» **What needs to be done**:
Could you set down the lines below, from the one containing "v.co = (v.co.x" through the final line, exactly as written?

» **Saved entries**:

****************

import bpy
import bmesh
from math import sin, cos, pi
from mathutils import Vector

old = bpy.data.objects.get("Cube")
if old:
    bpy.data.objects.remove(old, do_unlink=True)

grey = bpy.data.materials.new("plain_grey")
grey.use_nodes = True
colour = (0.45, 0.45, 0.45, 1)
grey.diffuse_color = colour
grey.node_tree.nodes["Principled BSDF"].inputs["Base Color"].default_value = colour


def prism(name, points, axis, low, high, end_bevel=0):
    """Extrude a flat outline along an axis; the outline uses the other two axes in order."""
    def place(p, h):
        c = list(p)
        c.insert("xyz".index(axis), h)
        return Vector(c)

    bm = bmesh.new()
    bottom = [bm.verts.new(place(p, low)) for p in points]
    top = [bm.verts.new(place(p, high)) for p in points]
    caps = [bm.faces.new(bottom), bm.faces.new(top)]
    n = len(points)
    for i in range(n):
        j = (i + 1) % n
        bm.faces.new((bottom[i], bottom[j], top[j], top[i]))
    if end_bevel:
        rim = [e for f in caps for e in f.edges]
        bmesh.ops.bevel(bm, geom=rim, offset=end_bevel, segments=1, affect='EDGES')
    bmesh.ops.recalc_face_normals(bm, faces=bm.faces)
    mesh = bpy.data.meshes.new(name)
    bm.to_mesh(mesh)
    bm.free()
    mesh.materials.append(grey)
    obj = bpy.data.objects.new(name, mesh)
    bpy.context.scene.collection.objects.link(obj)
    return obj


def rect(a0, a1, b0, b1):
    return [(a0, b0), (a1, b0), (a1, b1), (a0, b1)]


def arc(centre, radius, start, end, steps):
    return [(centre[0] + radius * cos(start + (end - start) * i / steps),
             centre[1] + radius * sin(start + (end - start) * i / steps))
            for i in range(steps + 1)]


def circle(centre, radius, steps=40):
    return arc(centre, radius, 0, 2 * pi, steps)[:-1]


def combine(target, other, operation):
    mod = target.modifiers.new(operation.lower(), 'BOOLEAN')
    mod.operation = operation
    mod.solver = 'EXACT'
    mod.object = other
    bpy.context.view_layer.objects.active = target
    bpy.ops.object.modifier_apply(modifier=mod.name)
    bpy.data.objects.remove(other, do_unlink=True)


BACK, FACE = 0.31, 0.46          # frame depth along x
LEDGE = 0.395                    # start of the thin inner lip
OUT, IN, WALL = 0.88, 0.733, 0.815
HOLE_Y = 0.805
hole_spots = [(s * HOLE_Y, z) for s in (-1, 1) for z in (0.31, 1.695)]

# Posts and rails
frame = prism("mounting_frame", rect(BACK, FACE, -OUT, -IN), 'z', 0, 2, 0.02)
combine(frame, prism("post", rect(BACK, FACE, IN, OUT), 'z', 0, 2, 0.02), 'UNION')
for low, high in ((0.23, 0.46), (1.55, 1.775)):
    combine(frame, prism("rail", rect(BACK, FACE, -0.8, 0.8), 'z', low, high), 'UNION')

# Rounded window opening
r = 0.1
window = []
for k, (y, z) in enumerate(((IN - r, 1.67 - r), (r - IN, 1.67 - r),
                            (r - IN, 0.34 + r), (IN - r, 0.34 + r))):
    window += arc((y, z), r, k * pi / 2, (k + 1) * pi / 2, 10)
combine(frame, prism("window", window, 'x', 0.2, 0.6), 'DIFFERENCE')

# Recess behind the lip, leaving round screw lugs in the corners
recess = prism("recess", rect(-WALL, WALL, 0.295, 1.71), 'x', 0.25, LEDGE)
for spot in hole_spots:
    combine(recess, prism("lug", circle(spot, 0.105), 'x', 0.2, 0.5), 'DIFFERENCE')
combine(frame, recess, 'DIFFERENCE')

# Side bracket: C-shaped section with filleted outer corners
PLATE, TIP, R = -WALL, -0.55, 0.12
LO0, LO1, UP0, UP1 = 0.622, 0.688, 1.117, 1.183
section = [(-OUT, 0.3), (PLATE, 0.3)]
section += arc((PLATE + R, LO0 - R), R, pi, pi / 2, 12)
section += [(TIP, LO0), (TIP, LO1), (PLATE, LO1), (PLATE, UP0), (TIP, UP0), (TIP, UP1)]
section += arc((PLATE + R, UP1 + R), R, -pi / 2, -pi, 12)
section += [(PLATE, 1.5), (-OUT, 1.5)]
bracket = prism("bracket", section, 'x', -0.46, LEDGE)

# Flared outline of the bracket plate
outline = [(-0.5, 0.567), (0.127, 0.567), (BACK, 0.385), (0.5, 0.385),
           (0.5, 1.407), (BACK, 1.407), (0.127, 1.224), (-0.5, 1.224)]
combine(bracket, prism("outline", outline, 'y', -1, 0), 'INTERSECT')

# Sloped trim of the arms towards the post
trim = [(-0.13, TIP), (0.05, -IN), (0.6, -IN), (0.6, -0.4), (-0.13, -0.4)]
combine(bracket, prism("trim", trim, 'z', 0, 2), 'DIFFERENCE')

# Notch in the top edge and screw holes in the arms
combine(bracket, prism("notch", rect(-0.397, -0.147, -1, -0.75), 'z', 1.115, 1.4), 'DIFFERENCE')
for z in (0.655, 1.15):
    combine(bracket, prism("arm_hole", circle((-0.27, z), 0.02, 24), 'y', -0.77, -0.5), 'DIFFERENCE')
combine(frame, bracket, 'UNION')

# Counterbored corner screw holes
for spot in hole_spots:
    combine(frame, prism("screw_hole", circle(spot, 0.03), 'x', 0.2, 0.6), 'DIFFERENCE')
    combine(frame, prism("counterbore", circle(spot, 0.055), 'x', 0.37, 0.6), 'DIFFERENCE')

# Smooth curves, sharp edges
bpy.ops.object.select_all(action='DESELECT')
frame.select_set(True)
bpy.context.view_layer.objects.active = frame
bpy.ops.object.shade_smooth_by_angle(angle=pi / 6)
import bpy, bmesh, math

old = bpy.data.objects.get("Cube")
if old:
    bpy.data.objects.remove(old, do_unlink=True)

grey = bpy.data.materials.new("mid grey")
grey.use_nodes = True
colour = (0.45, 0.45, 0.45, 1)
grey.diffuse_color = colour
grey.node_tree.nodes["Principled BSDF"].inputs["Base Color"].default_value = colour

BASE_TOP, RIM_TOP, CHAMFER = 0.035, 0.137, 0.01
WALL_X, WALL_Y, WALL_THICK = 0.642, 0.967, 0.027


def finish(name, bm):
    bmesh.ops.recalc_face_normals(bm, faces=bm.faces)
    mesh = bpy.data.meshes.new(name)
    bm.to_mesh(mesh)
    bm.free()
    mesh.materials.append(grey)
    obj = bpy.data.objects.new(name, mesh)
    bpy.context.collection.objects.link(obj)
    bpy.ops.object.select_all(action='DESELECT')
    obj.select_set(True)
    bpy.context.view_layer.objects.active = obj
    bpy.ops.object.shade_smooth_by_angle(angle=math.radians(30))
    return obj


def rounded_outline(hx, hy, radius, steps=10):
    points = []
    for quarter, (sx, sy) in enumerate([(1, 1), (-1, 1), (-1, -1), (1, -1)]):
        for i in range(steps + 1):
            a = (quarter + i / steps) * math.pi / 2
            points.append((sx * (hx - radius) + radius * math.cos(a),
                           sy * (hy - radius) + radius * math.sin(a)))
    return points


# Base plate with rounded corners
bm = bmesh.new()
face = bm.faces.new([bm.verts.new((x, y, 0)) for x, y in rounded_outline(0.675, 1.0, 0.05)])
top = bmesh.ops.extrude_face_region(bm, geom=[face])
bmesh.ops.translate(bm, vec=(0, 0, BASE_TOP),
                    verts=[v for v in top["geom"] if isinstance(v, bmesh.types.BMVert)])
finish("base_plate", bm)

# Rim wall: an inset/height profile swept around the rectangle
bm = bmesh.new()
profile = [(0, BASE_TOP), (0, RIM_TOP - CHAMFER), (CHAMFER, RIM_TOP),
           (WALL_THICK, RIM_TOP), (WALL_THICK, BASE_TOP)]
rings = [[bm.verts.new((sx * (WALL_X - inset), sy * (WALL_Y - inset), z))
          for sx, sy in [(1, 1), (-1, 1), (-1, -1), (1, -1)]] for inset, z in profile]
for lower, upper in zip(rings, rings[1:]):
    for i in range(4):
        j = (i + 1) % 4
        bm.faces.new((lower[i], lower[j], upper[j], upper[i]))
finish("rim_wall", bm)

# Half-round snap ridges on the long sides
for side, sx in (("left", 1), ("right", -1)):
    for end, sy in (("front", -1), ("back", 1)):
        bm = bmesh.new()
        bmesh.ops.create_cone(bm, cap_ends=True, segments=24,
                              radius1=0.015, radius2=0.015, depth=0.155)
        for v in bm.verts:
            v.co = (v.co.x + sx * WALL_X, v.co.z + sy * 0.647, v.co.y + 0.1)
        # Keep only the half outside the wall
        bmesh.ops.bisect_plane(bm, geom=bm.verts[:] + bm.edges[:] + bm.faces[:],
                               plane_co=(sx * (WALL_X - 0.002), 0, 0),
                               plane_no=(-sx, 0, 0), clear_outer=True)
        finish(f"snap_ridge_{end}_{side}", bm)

****************

» **Your solution**:
            v.co = (v.co.x + sx * WALL_X, v.co.z + sy * 0.647, v.co.y + 0.1)
        # Keep only the half outside the wall
        bmesh.ops.bisect_plane(bm, geom=bm.verts[:] + bm.edges[:] + bm.faces[:],
                               plane_co=(sx * (WALL_X - 0.002), 0, 0),
                               plane_no=(-sx, 0, 0), clear_outer=True)
        finish(f"snap_ridge_{end}_{side}", bm)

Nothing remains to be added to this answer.